11 research outputs found

    Sevoflurane suppresses the malignant progression of breast cancer via the hsa_circ_0000129/miR‐578/EPSTI1 axis

    No full text
    Abstract Background Sevoflurane (Sev) is a commonly used volatile anesthetic that might suppress the process of breast cancer. Also, circular RNAs (circRNAs) have been reported to partake in the pathogenesis of breast cancer. Accordingly, this research was designed to investigate the mechanism of hsa_circ_0005962 on Sev‐mediated breast cancer development. Methods Sev was applied to treat breast cancer cells. Cell proliferation ability, migration, invasion, and apoptosis were detected using Cell Counting Kit‐8 (CCK‐8), 5‐ethynyl‐2′‐deoxyuridine (EdU), Transwell, and flow cytometry assay. Proliferating cell nuclear antigen (PCNA), Matrix metallopeptidase 9 (MMP9), B‐cell lymphoma‐2 (Bcl‐2)‐associated X protein (Bax), and Epithelial stromal interaction 1 (EPSTI1) were assessed using western blot assay. circ_0000129, microRNA‐578 (miR‐578), and EPSTI1 levels were determined using real‐time quantitative polymerase chain reaction (RT‐qPCR). Using bioinformatics software (Circinteractome and Targetscan), the binding between miR‐578 and circ_0000129 or EPSTI1 were predicted, and proved using dual‐luciferase reporter and RNA pull‐down assay. The biological roles of circ_0000129 and Sevoflurane on tumor growth were analyzed using a xenograft tumor model in vivo. Results Sevoflurane blocked tumor cell proliferation, migration, invasion, and promoted apoptosis. Circ_0000129 and EPSTI1 expression were increased, and miR‐578 was decreased in breast cancer cells. Also, they presented an opposite trend in Sev‐treated tumor cells. Circ_0000129 upregulation might abolish Sev‐mediated tumor progression in vitro. Mechanically, circ_0000129 can affect EPSTI1 expression by sponging miR‐578. Sev might inhibit tumor growth by regulating circ_0000129 in vivo. Conclusion Circ_0000129 relieved Sev‐triggered suppression impacts on breast cancer development partly via the miR‐578/EPSTI1 axis, which provides a new mechanism for studying mediated therapy of breast cancer treatment

    Mobility Enhancement of Strained MoS<sub>2</sub> Transistor on Flat Substrate

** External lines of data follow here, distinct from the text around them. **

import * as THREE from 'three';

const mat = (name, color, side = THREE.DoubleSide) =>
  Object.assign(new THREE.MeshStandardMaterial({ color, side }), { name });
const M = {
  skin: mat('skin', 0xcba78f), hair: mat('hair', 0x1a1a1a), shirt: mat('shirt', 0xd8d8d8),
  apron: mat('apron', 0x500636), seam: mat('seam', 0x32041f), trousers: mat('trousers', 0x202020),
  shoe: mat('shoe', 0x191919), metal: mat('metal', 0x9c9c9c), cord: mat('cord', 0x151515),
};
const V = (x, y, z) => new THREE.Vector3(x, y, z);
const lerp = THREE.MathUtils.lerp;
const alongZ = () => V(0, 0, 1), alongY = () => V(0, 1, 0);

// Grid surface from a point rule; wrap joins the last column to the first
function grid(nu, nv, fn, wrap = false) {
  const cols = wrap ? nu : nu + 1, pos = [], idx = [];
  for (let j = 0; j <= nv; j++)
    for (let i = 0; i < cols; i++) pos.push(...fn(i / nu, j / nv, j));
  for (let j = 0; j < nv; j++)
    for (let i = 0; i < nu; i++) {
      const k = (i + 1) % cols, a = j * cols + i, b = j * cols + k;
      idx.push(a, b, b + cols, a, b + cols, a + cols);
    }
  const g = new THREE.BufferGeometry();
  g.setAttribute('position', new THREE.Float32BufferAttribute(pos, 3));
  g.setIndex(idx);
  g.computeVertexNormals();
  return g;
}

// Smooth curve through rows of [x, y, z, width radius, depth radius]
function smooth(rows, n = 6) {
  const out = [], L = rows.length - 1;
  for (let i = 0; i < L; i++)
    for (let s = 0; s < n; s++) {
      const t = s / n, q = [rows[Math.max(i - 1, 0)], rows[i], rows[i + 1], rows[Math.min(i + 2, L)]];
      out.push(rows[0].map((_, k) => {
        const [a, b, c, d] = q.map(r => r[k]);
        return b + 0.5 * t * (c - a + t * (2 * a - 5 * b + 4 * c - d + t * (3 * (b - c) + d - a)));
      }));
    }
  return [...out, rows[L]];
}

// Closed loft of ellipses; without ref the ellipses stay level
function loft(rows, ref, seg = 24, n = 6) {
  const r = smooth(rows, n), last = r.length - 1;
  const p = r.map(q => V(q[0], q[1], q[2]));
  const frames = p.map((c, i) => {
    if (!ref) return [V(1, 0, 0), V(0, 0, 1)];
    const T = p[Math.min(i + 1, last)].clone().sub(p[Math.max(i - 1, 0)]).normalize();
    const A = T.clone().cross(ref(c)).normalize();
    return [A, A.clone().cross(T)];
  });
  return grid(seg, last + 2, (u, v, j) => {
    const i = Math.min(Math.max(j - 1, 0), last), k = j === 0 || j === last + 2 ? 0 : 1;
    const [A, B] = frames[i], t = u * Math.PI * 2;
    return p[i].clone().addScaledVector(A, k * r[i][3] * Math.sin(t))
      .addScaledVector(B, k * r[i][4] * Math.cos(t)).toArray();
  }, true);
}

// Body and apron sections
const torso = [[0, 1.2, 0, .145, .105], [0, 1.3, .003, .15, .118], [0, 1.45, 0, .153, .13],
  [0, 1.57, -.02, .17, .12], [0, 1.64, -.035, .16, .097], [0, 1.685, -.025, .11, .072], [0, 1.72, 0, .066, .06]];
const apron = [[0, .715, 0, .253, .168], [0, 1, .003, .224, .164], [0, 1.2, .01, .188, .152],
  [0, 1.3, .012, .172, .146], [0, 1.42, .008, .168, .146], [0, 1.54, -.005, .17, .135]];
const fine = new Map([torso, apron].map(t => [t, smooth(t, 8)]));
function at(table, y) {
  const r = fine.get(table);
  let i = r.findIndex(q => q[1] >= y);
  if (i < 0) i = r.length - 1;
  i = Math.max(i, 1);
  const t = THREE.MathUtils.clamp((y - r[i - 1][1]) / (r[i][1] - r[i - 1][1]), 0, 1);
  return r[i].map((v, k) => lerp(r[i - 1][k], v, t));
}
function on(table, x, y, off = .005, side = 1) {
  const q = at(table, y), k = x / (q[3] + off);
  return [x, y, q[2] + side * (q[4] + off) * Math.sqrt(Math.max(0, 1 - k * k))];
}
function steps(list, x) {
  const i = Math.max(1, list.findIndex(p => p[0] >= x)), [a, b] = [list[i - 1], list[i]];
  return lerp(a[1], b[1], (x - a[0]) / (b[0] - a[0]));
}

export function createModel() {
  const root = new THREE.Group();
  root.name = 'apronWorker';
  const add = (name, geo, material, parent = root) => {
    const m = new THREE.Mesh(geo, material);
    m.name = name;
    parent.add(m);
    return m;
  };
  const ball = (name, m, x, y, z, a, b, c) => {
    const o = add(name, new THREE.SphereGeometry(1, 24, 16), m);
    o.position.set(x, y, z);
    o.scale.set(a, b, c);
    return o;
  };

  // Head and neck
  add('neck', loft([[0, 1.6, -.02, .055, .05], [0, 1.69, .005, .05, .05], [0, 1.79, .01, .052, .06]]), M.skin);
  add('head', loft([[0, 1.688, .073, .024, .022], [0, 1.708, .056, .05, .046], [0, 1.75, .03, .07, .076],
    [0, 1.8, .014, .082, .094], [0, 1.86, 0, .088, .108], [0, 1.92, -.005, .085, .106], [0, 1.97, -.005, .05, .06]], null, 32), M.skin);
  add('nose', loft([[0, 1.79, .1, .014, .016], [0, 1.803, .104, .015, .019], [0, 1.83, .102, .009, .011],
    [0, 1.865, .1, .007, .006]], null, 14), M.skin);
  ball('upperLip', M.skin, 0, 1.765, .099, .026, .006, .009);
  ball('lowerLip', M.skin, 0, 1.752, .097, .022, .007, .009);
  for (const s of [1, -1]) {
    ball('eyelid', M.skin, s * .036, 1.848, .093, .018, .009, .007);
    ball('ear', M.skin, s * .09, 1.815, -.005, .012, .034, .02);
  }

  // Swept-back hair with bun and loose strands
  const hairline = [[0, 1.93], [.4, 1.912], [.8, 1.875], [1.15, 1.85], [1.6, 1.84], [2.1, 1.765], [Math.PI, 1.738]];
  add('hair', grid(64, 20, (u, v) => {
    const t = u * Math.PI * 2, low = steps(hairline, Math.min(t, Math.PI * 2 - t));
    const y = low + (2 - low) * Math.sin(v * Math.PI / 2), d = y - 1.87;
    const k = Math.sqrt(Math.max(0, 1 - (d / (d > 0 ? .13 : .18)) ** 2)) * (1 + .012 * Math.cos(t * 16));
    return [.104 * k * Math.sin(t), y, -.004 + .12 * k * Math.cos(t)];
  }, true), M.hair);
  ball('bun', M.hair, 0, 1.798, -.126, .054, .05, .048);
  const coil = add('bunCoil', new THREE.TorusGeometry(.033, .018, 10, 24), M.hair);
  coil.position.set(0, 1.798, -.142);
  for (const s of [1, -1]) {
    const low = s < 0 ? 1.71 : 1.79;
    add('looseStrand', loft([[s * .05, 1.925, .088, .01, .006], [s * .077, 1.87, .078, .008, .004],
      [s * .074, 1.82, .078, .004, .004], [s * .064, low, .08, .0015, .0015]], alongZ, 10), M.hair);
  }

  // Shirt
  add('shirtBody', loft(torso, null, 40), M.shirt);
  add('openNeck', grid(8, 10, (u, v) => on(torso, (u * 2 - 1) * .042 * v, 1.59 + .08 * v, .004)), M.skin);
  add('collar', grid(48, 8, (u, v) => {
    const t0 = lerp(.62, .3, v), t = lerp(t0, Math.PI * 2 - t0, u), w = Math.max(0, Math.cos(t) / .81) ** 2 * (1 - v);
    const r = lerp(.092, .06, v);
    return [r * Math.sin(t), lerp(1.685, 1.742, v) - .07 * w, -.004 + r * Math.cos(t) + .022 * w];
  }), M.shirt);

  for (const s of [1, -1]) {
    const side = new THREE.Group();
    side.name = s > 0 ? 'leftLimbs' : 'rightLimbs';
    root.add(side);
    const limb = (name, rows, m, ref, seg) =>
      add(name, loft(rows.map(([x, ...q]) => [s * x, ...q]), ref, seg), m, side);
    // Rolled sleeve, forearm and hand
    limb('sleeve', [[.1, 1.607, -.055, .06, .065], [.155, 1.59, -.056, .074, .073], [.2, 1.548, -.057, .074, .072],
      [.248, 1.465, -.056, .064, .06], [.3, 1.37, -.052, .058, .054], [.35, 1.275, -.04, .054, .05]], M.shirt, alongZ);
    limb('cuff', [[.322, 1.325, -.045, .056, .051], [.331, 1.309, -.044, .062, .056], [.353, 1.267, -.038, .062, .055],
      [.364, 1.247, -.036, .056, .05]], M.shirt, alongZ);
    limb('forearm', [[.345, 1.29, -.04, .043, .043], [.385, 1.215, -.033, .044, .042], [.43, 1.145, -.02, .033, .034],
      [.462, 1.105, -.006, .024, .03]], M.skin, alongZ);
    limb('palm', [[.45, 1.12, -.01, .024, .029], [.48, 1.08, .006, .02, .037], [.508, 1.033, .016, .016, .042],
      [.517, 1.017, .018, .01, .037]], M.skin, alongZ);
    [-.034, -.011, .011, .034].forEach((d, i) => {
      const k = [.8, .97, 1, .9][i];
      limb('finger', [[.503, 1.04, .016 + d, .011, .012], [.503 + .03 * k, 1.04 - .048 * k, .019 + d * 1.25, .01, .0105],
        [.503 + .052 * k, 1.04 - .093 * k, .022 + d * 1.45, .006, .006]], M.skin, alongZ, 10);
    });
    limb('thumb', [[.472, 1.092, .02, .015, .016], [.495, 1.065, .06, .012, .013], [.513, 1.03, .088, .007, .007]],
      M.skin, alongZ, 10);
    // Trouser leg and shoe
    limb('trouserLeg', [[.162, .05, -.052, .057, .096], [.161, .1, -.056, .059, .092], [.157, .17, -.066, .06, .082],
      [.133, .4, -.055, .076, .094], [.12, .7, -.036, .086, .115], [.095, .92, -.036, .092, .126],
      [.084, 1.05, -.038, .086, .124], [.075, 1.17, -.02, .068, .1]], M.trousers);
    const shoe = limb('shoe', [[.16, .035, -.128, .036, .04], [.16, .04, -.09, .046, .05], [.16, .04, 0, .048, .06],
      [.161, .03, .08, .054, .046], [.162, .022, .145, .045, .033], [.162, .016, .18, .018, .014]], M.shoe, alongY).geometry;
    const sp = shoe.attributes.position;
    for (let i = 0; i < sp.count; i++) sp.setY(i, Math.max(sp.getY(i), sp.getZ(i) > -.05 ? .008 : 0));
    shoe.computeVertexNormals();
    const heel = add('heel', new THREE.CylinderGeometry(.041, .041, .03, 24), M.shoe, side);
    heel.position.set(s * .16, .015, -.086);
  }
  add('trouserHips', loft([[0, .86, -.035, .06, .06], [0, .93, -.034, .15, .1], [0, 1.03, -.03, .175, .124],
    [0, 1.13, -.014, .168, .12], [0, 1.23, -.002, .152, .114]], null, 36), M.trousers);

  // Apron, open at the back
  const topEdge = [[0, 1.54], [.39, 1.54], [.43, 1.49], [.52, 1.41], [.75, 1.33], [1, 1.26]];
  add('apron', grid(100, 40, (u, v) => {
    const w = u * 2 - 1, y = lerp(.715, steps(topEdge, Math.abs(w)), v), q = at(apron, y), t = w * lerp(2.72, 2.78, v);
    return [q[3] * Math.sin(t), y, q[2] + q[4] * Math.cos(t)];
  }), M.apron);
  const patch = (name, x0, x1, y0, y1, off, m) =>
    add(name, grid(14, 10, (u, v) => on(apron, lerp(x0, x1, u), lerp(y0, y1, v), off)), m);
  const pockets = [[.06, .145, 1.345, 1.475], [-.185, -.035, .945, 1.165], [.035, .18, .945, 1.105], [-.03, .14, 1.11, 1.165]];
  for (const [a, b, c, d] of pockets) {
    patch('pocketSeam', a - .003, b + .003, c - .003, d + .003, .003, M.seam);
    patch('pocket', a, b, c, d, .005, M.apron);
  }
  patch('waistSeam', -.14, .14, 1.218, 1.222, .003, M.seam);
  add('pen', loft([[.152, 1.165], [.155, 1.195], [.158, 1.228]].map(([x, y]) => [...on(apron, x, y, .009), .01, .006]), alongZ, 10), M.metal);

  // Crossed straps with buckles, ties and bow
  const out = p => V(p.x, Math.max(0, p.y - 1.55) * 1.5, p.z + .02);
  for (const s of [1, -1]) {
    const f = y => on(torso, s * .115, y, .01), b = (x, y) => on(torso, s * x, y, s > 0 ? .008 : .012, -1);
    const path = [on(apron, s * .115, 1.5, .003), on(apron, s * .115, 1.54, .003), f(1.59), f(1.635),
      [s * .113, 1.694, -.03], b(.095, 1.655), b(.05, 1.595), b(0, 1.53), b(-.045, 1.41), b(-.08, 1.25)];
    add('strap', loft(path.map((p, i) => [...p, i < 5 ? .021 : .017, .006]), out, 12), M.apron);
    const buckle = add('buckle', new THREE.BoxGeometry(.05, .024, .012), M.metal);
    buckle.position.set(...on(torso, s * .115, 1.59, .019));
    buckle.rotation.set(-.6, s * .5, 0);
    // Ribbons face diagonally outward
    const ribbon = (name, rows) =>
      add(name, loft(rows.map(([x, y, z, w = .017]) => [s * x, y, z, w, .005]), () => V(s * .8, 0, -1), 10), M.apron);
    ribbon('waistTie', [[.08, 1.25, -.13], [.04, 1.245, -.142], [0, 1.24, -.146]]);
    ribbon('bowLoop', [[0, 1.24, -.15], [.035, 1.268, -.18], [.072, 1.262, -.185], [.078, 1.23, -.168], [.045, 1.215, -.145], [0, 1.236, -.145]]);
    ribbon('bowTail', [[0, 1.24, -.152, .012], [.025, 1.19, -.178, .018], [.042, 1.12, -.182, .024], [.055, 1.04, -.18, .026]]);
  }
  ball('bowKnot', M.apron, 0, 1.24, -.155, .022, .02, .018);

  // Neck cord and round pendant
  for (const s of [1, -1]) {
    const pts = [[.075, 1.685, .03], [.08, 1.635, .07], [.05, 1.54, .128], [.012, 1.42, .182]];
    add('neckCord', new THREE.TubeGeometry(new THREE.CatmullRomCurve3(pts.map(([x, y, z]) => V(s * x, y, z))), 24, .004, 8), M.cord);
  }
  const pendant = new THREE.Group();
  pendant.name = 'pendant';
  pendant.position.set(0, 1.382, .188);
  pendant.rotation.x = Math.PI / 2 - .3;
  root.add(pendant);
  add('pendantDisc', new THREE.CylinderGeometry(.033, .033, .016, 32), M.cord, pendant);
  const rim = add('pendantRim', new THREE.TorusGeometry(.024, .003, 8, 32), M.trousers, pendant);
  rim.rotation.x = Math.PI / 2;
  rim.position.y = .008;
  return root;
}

    No full text
    Strain engineering has been proposed as a promising method to boost the carrier mobility of two-dimensional (2D) semiconductors. However, state-of-the-art straining approaches are largely based on putting 2D semiconductors on flexible substrates or rough substrate with nanostructures (e.g., nanoparticles, nanorods, ripples), where the observed mobility change is not only dependent on channel strain but could be impacted by the change of dielectric environment as well as rough interface scattering. Therefore, it remains an open question whether the pure lattice strain could improve the carrier mobilities of 2D semiconductors, limiting the achievement of high-performance 2D transistors. Here, we report a strain engineering approach to fabricate highly strained MoS2 transistors on a flat substrate. By mechanically laminating a prefabricated MoS2 transistor onto a custom-designed trench structure on flat substrate, well-controlled strain can be uniformly generated across the 2D channel. In the meantime, the substrate and the back-gate dielectric layer remain flat without any roughness-induced scattering effect or variation of the dielectric environment. Based on this technique, we demonstrate the MoS2 electron mobility could be enhanced by tension strain and decreased by compression strain, consistent with theoretical predictions. The highest mobility enhancement is 152% for monolayer MoS2 and 64% for bilayer MoS2 transistors, comparable to that of a silicon device. Our method not only provides a compatible approach to uniformly strain the layered semiconductors on flat and solid substrate but also demonstrates an effective method to boost the carrier mobilities of 2D transistors
    corecore